Welcome to an enchanting land of golden pagodas, velvet shoes and lotus flowers. After decades of darkness and fear, the horizon is full of hope as visitors are being encouraged to explore the treasures of this unique Asian country once more, says Harriet O'Brien. Photographs by Martin Morrell
Early one morning I watched a farmer propelling a small piece of land across a lake. Around him jet-black cormorants and sharp-white egrets fished the still waters. On the misty shores behind, golden pagodas glinted from the tops of forested hills. It was a staggeringly beautiful scene.
It was surreal, too. The farmer was taking his plot to a floating nursery garden where the enterprising locals grow tomatoes, cauliflowers, beans and other crops. Cleverly created out of water hyacinths and silt, these lush little rafts (like island-allotments) are anchored together in a large plantation and tended from narrow longboats.

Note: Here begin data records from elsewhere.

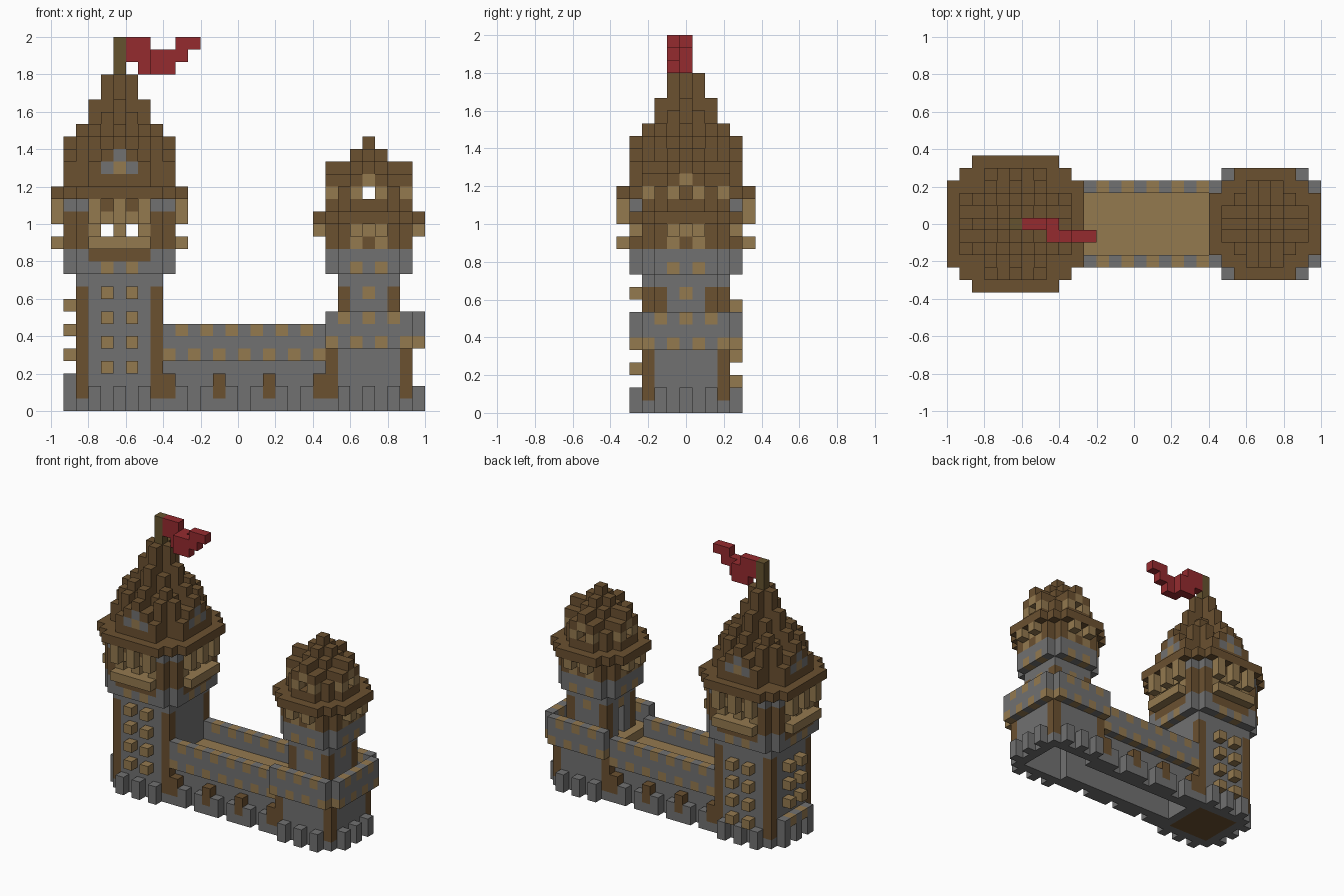
import bpy, bmesh
from mathutils import Vector

if "Cube" in bpy.data.objects:
    bpy.data.objects.remove(bpy.data.objects["Cube"])

S = 1 / 15                      # edge of one block
BIG, SMALL = 5, 25              # tower centre columns
COLOURS = {
    "stone_grey": (0.165, 0.165, 0.165),
    "sandy_tan": (0.295, 0.192, 0.078),
    "timber_brown": (0.147, 0.082, 0.030),
    "flag_red": (0.300, 0.024, 0.028),
    "pole_olive": (0.130, 0.086, 0.028),
}
NAMES = list(COLOURS)
GREY, TAN, BROWN, RED, OLIVE = range(len(NAMES))
materials = []
for name, rgb in COLOURS.items():
    m = bpy.data.materials.new(name)
    m.use_nodes = True
    m.diffuse_color = (*rgb, 1)
    bsdf = m.node_tree.nodes["Principled BSDF"]
    bsdf.inputs["Base Color"].default_value = (*rgb, 1)
    bsdf.inputs["Roughness"].default_value = 0.9
    materials.append(m)

blocks = {}                     # (x, y, z) -> (part, colour)


def put(part, colour, cx, cells, levels):
    for dx, dy in cells:
        for k in levels:
            blocks[cx + dx, dy, k] = (part, colour)


def carve(cx, cells, levels):
    for dx, dy in cells:
        for k in levels:
            blocks.pop((cx + dx, dy, k), None)


def octagon(r, cut):
    span = range(-r, r + 1)
    return [(x, y) for x in span for y in span if abs(x) + abs(y) <= cut]


def ring(r, cut):
    inner = set(octagon(r - 1, cut - 1))
    return [c for c in octagon(r, cut) if c not in inner]


def sides(r, offsets):
    return [c for t in offsets for c in ((r, t), (-r, t), (t, r), (t, -r))]


def corners(r):
    return [(x, y) for x in (-r, r) for y in (-r, r)]


def without(cells, skip):
    return [c for c in cells if not skip(*c)]


# Large tower shaft with timber corners, floor and studs
put("large_tower_shaft", GREY, BIG, ring(3, 6), range(0, 11))
put("large_tower_floor", BROWN, BIG, octagon(2, 4), [0])
put("large_tower_shaft", BROWN, BIG, corners(3), range(1, 10))
put("large_tower_teeth", GREY, BIG,
    without(sides(4, (-2, 0, 2)), lambda x, y: x == 4), range(2))
put("large_tower_teeth", GREY, BIG, [(-4, t) for t in (-2, 0, 2)], [2])
put("large_tower_studs", TAN, BIG, [(-1, -4), (1, -4)], (3, 5, 7, 9))
put("large_tower_studs", TAN, BIG, [(-1, 4), (1, 4), (-4, -1), (-4, 1)], (2, 4, 6, 8))

# Large tower flared collar and window chamber
put("large_tower_collar", GREY, BIG, octagon(4, 7), (11, 12))
put("large_tower_collar", TAN, BIG, sides(4, (-1, 1)), [11])
put("large_tower_collar", BROWN, BIG, sides(4, range(-2, 3)), [12])
put("large_chamber", BROWN, BIG, ring(4, 7), range(13, 16))
put("large_chamber", GREY, BIG, ring(4, 7), [16])
put("large_chamber", TAN, BIG, sides(4, range(-2, 3)), range(13, 17))
put("large_chamber", BROWN, BIG, sides(4, (-1, 1)), [16])
carve(BIG, sides(4, (-1, 1)), [14])
put("large_window_sills", TAN, BIG, sides(5, range(-2, 3)), [13])
put("large_eave_brackets", TAN, BIG, sides(5, (-2, 0, 2)), (15, 16))

# Large shingled spire roof
for x, y in octagon(5, 8):
    far, near = max(abs(x), abs(y)), min(abs(x), abs(y))
    d = max(far, 0.7 * (far + near))
    top = 28 - 2 * d - 2 * (near % 2)
    top = 17 if far == 5 else max(17, int(top))
    put("large_roof", BROWN, BIG, [(x, y)], range(17, min(top, 26) + 1))

# Large roof dormer gables
for t in range(-2, 3):
    put("large_dormers", BROWN, BIG, sides(4, [t]), range(18, 22 - abs(t)))
    put("large_dormers", BROWN, BIG, sides(3, [t]), range(18, 22 - abs(t)))
put("large_dormers", GREY, BIG, sides(4, (-1, 1)), [19])
put("large_dormers", TAN, BIG, sides(4, [0]), [19])
put("large_dormers", GREY, BIG, sides(4, [0]), [20])

# Pole and waving flag
put("flag_pole", OLIVE, BIG, [(0, 0)], range(27, 30))
for x, y, levels in ((1, 0, (28, 29)), (2, 0, (27, 28, 29)), (3, 0, (27, 28)),
                     (3, -1, (27, 28)), (4, -1, (27, 28)),
                     (5, -1, (28, 29)), (6, -1, [29])):
    put("flag", RED, BIG, [(x, y)], levels)

# Curtain wall: walkway, recessed faces, parapets, teeth and buttresses
for x in range(9, 22):
    put("wall_walkway", TAN, x, [(0, y) for y in range(-2, 3)], [4])
    put("wall_faces", GREY, x, [(0, -2), (0, 2)], range(4))
    edge = [(0, -3), (0, 3)]
    put("wall_parapets", GREY, x, edge, (4, 5, 6))
    put("wall_parapets", TAN, x, edge, [4 if x % 2 else 6])
    if x % 2 == 0:
        put("wall_teeth", GREY, x, edge, (0, 1))
    if x % 4 == 1:
        put("wall_buttresses", GREY, x, edge, [0])
        put("wall_buttresses", BROWN, x, edge, (1, 2))

# Small tower base with timber corners
put("small_tower_base", GREY, SMALL,
    without(ring(3, 6), lambda x, y: x == -3 and abs(y) < 2), range(5))
put("small_tower_base", BROWN, SMALL, corners(3), range(1, 5))
put("small_tower_teeth", GREY, SMALL,
    without(sides(4, (-2, 0, 2)), lambda x, y: x == -4), range(2))

# Small tower deck and battlement, open towards the walkway
put("small_tower_deck", TAN, SMALL, octagon(3, 6), [5])
rim = without(sides(4, range(-3, 4)), lambda x, y: x == -4)
put("battlement", GREY, SMALL, rim, (5, 6, 7))
for x, y in rim:
    t = y if abs(x) == 4 else x
    put("battlement", TAN, SMALL, [(x, y)], [5 if t % 2 else 7])

# Small tower neck with doorway
put("small_tower_neck", GREY, SMALL, ring(2, 4), range(6, 11))
put("small_tower_neck", BROWN, SMALL, corners(2), range(6, 10))
put("small_tower_neck", TAN, SMALL, sides(2, [0]), [9])
carve(SMALL, [(-2, 0)], (6, 7, 8))

# Small tower collar and chamber
put("small_tower_collar", GREY, SMALL, octagon(3, 5), (11, 12))
put("small_tower_collar", TAN, SMALL, sides(3, (-1, 1)), [11])
put("small_chamber", BROWN, SMALL, octagon(3, 5), (13, 14))
put("small_chamber", TAN, SMALL, sides(3, (-1, 1)), [13])
put("small_chamber", TAN, SMALL, sides(3, (-1, 0, 1)), [14])
put("small_eave_brackets", TAN, SMALL, sides(4, (-1, 1)), [14])

# Small domed roof with open dormers
tops = (21, 20, 19, 17, 15)
for x, y in octagon(4, 6):
    far, near = max(abs(x), abs(y)), min(abs(x), abs(y))
    d = max(far, 0.7 * (far + near))
    top = max(15, tops[min(4, round(d))] - near % 2)
    put("small_roof", BROWN, SMALL, [(x, y)], range(15, top + 1))
for t in (-1, 0, 1):
    put("small_dormers", BROWN, SMALL, sides(3, [t]), range(16, 20 - abs(t)))
put("small_dormers", TAN, SMALL, sides(3, (-1, 1)), [17])
put("small_dormers", TAN, SMALL, sides(3, [0]), [18])
carve(SMALL, [c for r in range(4) for c in sides(r, [0])], [17])

# Turn each part's exposed block faces into a mesh object
AXES = [Vector(v) for v in ((1, 0, 0), (0, 1, 0), (0, 0, 1))]
for part in dict.fromkeys(p for p, _ in blocks.values()):
    bm = bmesh.new()
    verts = {}

    def vert(p):
        key = tuple(round(2 * c) for c in p)
        if key not in verts:
            verts[key] = bm.verts.new((p.x * S - 1, p.y * S, p.z * S))
        return verts[key]

    used = []
    for cell, (owner, colour) in blocks.items():
        if owner != part:
            continue
        centre = Vector(cell) + Vector((0.5, 0, 0.5))
        for a in range(3):
            for sign in (1, -1):
                n = AXES[a] * sign
                if tuple(int(c) for c in Vector(cell) + n) in blocks:
                    continue
                u, v = AXES[(a + 1) % 3] / 2, AXES[(a + 2) % 3] / 2 * sign
                mid = centre + n / 2
                face = bm.faces.new([vert(mid - u - v), vert(mid + u - v),
                                     vert(mid + u + v), vert(mid - u + v)])
                if colour not in used:
                    used.append(colour)
                face.material_index = used.index(colour)
    mesh = bpy.data.meshes.new(part)
    bm.to_mesh(mesh)
    bm.free()
    for c in used:
        mesh.materials.append(materials[c])
    bpy.context.scene.collection.objects.link(bpy.data.objects.new(part, mesh))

The serenity of the watery scene before me was shattered as a motorised longboat sped into view. It was filled with Burmese tourists who waved and cheered at me and the farmer. Then they zoomed out of sight. They left a wake of joy that was shortly augmented by another boat of happy, waving Burmese visitors. Like so much else in this extraordinary country, the floating world of Inle Lake was utterly enchanting.